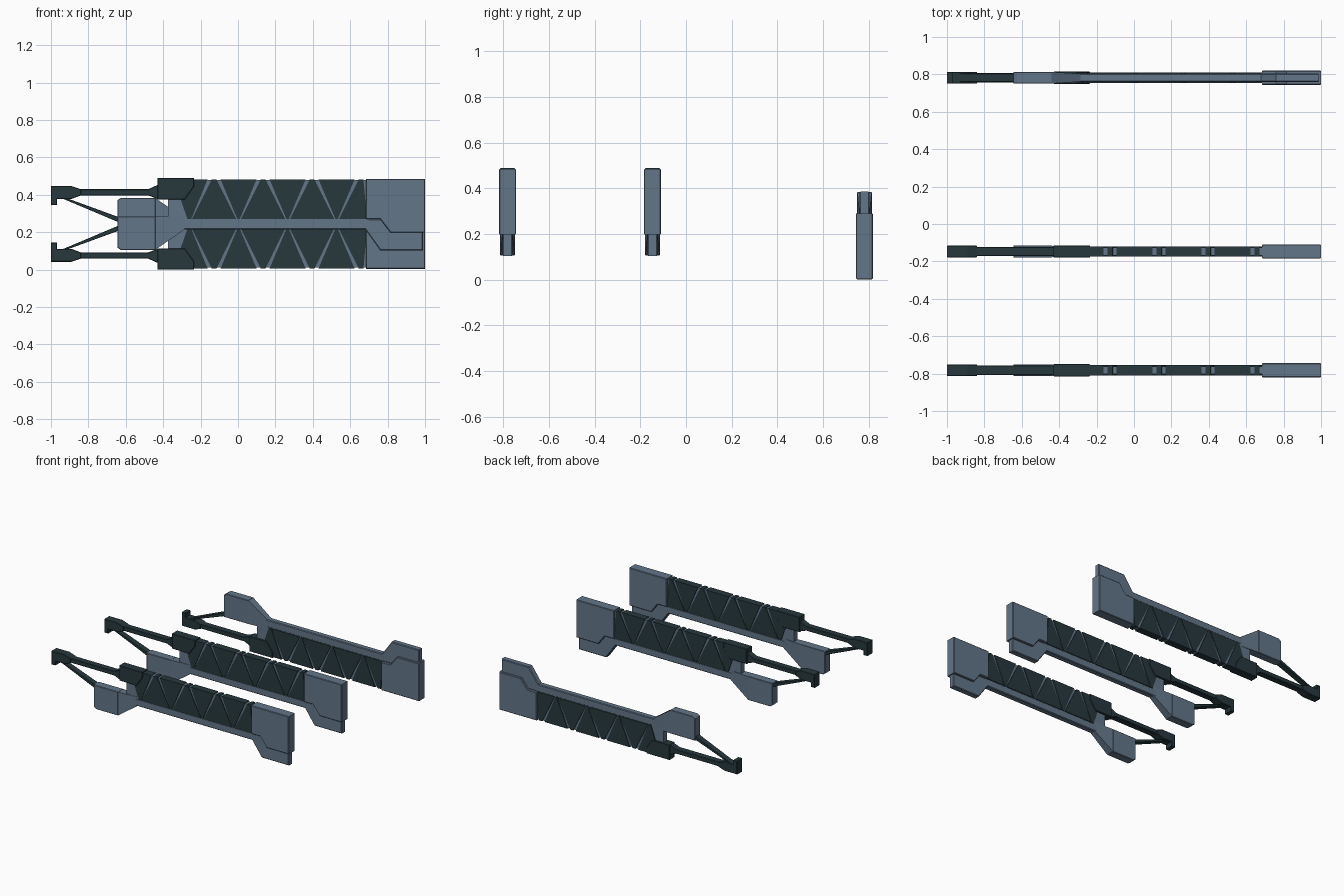
import bpy, bmesh, math

if "Cube" in bpy.data.objects:
    bpy.data.objects.remove(bpy.data.objects["Cube"])

def material(name, rgb):
    m = bpy.data.materials.new(name)
    m.diffuse_color = (*rgb, 1)
    m.use_nodes = True
    m.node_tree.nodes["Principled BSDF"].inputs["Base Color"].default_value = m.diffuse_color
    return m

SLATE = material("slate_blue", (0.125, 0.18, 0.25))
DARK = material("dark_teal", (0.02, 0.04, 0.048))
parts = []

def plate(name, shapes, half, mat, bevel=0.0):
    """Side profiles (x, z) given thickness in y; half is a number or function of x."""
    h = half if callable(half) else (lambda x: half)
    bm = bmesh.new()
    for pts in shapes:
        front = [bm.verts.new((x, -h(x), z)) for x, z in pts]
        back = [bm.verts.new((x, h(x), z)) for x, z in pts]
        bm.faces.new(front)
        bm.faces.new(back[::-1])
        n = len(pts)
        for i in range(n):
            j = (i + 1) % n
            bm.faces.new((front[j], front[i], back[i], back[j]))
    bmesh.ops.recalc_face_normals(bm, faces=bm.faces[:])
    if bevel:
        edges = [e for e in bm.edges if e.calc_face_angle(0) > math.radians(30)
                 and abs(e.verts[0].co.y - e.verts[1].co.y) < 0.02]
        bmesh.ops.bevel(bm, geom=edges, offset=bevel, segments=1, affect='EDGES')
    me = bpy.data.meshes.new(name)
    bm.to_mesh(me)
    bm.free()
    me.materials.append(mat)
    parts.append((name, me))

# Thin core behind the panels
plate("core_web", [[(-.375, .25), (-.375, .40), (-.30, .478), (.70, .478), (.70, .25)]], .021, SLATE)

# Long rail dropping into the end tab
plate("rail_and_tab", [[(-.36, .27), (.99, .27), (.99, .103), (.76, .103), (.68, .215), (-.36, .215)]],
      .022, SLATE, .005)

# Wide end block with stepped lower edge
plate("end_block", [[(.684, .485), (1.0, .485), (1.0, .198), (.815, .198), (.76, .27), (.684, .27)]],
      .038, SLATE, .004)

# Hanging block at the fork end and its taper into the rail
plate("hanging_block", [[(-.645, .285), (-.645, .118), (-.625, .105), (-.44, .105), (-.44, .285)]],
      .032, SLATE, .003)
plate("block_taper", [[(-.442, .284), (-.442, .106), (-.285, .215), (-.285, .284)]],
      lambda x: .031 - .010 * (x + .442) / .157, SLATE)

# Triangular panels, split by narrow diagonal gaps
T, B, G = .483, .27, .0125
panels = [[(-.31, .385), (-.31, T), (-.128 - G - .022, T), (-.257 + G - .006, B), (-.27, B)]]
for i in range(4):
    top = -.128 + .262 * i
    low = top + .131
    right = min(low - G, .69)
    panels.append([(top - G, T), (top + G, T), (right, B), (top - .131 + G, B)])
    if i < 3:
        panels.append([(top + G + .022, T), (top + .262 - G - .022, T), (low + .006, B), (low - .006, B)])
panels.append([(.657 + G + .022, T), (.70, T), (.70, .455)])
plate("truss_panels", panels, .027, DARK)

# Shoulder block, arm and hooked head
plate("shoulder", [[(-.43, .489), (-.235, .489), (-.235, .445), (-.285, .375), (-.43, .375)]],
      .033, DARK, .003)
plate("arm", [[(-.87, .43), (-.48, .43), (-.425, .455), (-.425, .376), (-.48, .397), (-.87, .397)]],
      .025, DARK, .003)
plate("hook_head", [[(-1.0, .447), (-.89, .447), (-.84, .43), (-.84, .397), (-.89, .378),
                     (-.968, .378), (-.968, .345), (-1.0, .345)]], .032, DARK, .003)

# Diagonal strut from head to hanging block
plate("diagonal_strut", [[(-.967, .392), (-.91, .38), (-.63, .278), (-.63, .25)]], .022, DARK, .002)

# Three copies: two upright, one turned upside down
for k, (y, flipped) in enumerate([(-.782, False), (-.147, False), (.782, True)], 1):
    for name, me in parts:
        ob = bpy.data.objects.new(f"{name}_{k}", me)
        ob.location = (0, y, .489 if flipped else 0)
        ob.rotation_euler.x = math.pi if flipped else 0
        bpy.context.collection.objects.link(ob)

---*---

### YOUR ASSIGNMENT
Exactly as written, copy the entries above without their pictures.

### EXERCISE SOLUTION
import bpy, bmesh, math

if "Cube" in bpy.data.objects:
    bpy.data.objects.remove(bpy.data.objects["Cube"])

def material(name, rgb):
    m = bpy.data.materials.new(name)
    m.diffuse_color = (*rgb, 1)
    m.use_nodes = True
    m.node_tree.nodes["Principled BSDF"].inputs["Base Color"].default_value = m.diffuse_color
    return m

SLATE = material("slate_blue", (0.125, 0.18, 0.25))
DARK = material("dark_teal", (0.02, 0.04, 0.048))
parts = []

def plate(name, shapes, half, mat, bevel=0.0):
    """Side profiles (x, z) given thickness in y; half is a number or function of x."""
    h = half if callable(half) else (lambda x: half)
    bm = bmesh.new()
    for pts in shapes:
        front = [bm.verts.new((x, -h(x), z)) for x, z in pts]
        back = [bm.verts.new((x, h(x), z)) for x, z in pts]
        bm.faces.new(front)
        bm.faces.new(back[::-1])
        n = len(pts)
        for i in range(n):
            j = (i + 1) % n
            bm.faces.new((front[j], front[i], back[i], back[j]))
    bmesh.ops.recalc_face_normals(bm, faces=bm.faces[:])
    if bevel:
        edges = [e for e in bm.edges if e.calc_face_angle(0) > math.radians(30)
                 and abs(e.verts[0].co.y - e.verts[1].co.y) < 0.02]
        bmesh.ops.bevel(bm, geom=edges, offset=bevel, segments=1, affect='EDGES')
    me = bpy.data.meshes.new(name)
    bm.to_mesh(me)
    bm.free()
    me.materials.append(mat)
    parts.append((name, me))

# Thin core behind the panels
plate("core_web", [[(-.375, .25), (-.375, .40), (-.30, .478), (.70, .478), (.70, .25)]], .021, SLATE)

# Long rail dropping into the end tab
plate("rail_and_tab", [[(-.36, .27), (.99, .27), (.99, .103), (.76, .103), (.68, .215), (-.36, .215)]],
      .022, SLATE, .005)

# Wide end block with stepped lower edge
plate("end_block", [[(.684, .485), (1.0, .485), (1.0, .198), (.815, .198), (.76, .27), (.684, .27)]],
      .038, SLATE, .004)

# Hanging block at the fork end and its taper into the rail
plate("hanging_block", [[(-.645, .285), (-.645, .118), (-.625, .105), (-.44, .105), (-.44, .285)]],
      .032, SLATE, .003)
plate("block_taper", [[(-.442, .284), (-.442, .106), (-.285, .215), (-.285, .284)]],
      lambda x: .031 - .010 * (x + .442) / .157, SLATE)

# Triangular panels, split by narrow diagonal gaps
T, B, G = .483, .27, .0125
panels = [[(-.31, .385), (-.31, T), (-.128 - G - .022, T), (-.257 + G - .006, B), (-.27, B)]]
for i in range(4):
    top = -.128 + .262 * i
    low = top + .131
    right = min(low - G, .69)
    panels.append([(top - G, T), (top + G, T), (right, B), (top - .131 + G, B)])
    if i < 3:
        panels.append([(top + G + .022, T), (top + .262 - G - .022, T), (low + .006, B), (low - .006, B)])
panels.append([(.657 + G + .022, T), (.70, T), (.70, .455)])
plate("truss_panels", panels, .027, DARK)

# Shoulder block, arm and hooked head
plate("shoulder", [[(-.43, .489), (-.235, .489), (-.235, .445), (-.285, .375), (-.43, .375)]],
      .033, DARK, .003)
plate("arm", [[(-.87, .43), (-.48, .43), (-.425, .455), (-.425, .376), (-.48, .397), (-.87, .397)]],
      .025, DARK, .003)
plate("hook_head", [[(-1.0, .447), (-.89, .447), (-.84, .43), (-.84, .397), (-.89, .378),
                     (-.968, .378), (-.968, .345), (-1.0, .345)]], .032, DARK, .003)

# Diagonal strut from head to hanging block
plate("diagonal_strut", [[(-.967, .392), (-.91, .38), (-.63, .278), (-.63, .25)]], .022, DARK, .002)

# Three copies: two upright, one turned upside down
for k, (y, flipped) in enumerate([(-.782, False), (-.147, False), (.782, True)], 1):
    for name, me in parts:
        ob = bpy.data.objects.new(f"{name}_{k}", me)
        ob.location = (0, y, .489 if flipped else 0)
        ob.rotation_euler.x = math.pi if flipped else 0
        bpy.context.collection.objects.link(ob)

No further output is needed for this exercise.